» **Input material**
[Start of section]
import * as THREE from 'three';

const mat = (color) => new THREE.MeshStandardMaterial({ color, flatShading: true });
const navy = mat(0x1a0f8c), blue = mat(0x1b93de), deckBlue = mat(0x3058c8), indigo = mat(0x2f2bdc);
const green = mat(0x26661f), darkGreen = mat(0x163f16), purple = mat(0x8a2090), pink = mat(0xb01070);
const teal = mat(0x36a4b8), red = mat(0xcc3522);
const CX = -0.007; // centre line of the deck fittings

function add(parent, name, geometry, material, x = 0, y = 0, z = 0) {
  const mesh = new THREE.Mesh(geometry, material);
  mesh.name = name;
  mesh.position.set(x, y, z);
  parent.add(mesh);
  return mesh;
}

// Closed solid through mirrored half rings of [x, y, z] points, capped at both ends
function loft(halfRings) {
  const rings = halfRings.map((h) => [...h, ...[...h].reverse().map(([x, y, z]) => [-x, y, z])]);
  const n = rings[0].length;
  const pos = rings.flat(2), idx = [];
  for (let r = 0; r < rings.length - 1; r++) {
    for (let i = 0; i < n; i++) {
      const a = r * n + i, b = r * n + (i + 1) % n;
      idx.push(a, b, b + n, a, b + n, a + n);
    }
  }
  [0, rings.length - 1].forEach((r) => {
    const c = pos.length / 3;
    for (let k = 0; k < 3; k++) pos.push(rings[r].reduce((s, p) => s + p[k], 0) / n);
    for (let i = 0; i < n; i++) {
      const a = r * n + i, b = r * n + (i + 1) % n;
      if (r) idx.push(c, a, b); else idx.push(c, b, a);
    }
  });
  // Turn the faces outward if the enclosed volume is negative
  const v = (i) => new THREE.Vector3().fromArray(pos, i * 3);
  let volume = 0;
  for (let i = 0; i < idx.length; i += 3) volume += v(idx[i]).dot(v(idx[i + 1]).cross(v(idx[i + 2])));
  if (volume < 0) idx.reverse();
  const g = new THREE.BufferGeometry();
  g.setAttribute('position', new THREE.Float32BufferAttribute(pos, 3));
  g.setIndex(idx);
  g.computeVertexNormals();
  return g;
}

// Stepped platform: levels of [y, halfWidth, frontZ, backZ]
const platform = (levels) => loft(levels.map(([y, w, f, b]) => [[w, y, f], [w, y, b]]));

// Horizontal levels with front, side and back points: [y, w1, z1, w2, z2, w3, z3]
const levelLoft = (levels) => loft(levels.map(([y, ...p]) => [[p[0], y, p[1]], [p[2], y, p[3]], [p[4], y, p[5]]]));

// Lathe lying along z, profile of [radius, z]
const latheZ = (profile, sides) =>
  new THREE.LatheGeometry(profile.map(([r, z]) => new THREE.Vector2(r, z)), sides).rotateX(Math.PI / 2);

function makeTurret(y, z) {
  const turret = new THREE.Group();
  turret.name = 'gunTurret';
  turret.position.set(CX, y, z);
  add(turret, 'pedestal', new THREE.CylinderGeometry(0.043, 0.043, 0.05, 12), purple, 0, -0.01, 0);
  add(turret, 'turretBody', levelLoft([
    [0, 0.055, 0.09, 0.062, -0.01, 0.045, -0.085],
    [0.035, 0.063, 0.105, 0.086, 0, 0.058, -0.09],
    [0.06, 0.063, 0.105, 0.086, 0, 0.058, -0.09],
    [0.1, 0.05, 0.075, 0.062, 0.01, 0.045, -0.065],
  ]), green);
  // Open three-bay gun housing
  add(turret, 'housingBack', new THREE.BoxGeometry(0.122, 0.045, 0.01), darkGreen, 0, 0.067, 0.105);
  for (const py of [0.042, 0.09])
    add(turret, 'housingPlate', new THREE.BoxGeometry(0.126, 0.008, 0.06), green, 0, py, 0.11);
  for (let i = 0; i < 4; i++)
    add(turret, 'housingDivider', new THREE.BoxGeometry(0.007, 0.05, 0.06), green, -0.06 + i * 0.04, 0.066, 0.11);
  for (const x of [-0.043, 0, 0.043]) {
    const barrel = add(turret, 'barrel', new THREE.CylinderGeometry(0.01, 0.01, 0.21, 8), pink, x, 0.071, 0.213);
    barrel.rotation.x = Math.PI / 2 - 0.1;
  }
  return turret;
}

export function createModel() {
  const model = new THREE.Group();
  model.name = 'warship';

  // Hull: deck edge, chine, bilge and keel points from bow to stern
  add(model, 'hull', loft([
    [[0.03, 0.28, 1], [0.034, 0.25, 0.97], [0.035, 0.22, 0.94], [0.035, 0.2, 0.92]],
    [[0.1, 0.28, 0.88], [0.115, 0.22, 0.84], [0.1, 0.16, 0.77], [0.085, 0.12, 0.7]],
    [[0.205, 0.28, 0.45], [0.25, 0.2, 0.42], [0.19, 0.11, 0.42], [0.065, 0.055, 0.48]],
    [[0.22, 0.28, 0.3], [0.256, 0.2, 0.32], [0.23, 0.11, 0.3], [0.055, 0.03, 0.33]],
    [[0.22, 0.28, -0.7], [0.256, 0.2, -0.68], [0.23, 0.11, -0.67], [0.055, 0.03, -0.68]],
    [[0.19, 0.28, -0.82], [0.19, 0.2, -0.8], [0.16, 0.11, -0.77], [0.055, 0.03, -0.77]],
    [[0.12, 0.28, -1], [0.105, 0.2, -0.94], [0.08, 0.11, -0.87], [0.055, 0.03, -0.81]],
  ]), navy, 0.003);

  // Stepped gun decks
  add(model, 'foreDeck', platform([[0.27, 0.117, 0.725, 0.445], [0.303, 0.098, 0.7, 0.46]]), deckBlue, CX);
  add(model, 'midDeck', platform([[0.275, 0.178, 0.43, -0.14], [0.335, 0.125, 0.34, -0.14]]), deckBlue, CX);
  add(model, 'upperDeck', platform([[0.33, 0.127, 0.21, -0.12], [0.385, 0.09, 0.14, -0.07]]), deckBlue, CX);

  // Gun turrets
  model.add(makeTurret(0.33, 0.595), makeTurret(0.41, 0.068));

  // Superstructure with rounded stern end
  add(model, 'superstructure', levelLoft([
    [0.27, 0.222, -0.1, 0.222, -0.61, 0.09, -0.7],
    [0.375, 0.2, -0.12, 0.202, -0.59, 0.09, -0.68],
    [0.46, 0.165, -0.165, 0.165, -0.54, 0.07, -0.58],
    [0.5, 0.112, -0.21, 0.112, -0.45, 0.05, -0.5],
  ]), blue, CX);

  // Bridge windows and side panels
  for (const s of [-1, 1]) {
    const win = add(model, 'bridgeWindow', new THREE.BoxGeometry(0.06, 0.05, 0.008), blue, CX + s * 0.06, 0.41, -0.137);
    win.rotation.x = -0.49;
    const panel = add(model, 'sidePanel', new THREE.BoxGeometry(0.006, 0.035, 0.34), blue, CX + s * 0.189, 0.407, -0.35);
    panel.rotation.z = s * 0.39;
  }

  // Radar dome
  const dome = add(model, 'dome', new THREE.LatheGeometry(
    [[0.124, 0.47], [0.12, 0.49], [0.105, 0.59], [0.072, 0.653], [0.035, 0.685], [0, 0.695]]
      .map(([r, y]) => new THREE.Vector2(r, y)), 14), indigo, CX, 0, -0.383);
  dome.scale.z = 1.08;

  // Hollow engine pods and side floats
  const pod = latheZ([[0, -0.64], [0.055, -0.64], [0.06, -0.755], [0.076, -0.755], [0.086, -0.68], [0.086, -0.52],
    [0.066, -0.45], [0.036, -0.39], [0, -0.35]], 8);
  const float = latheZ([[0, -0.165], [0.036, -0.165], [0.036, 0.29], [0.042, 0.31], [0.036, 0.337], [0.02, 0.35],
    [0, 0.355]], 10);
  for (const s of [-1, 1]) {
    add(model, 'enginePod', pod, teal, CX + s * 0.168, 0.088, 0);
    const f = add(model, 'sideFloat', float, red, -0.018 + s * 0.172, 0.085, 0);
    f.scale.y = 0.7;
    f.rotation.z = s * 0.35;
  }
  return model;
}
[End of section]
» **Problem details**
Would you quote everything above from the line containing "[0, rings.length - 1].forEach((r)" down to the line containing "let volume = 0;"? Include both of those lines and nothing else.

» **Exercise response**
  [0, rings.length - 1].forEach((r) => {
    const c = pos.length / 3;
    for (let k = 0; k < 3; k++) pos.push(rings[r].reduce((s, p) => s + p[k], 0) / n);
    for (let i = 0; i < n; i++) {
      const a = r * n + i, b = r * n + (i + 1) % n;
      if (r) idx.push(c, a, b); else idx.push(c, b, a);
    }
  });
  // Turn the faces outward if the enclosed volume is negative
  const v = (i) => new THREE.Vector3().fromArray(pos, i * 3);
  let volume = 0;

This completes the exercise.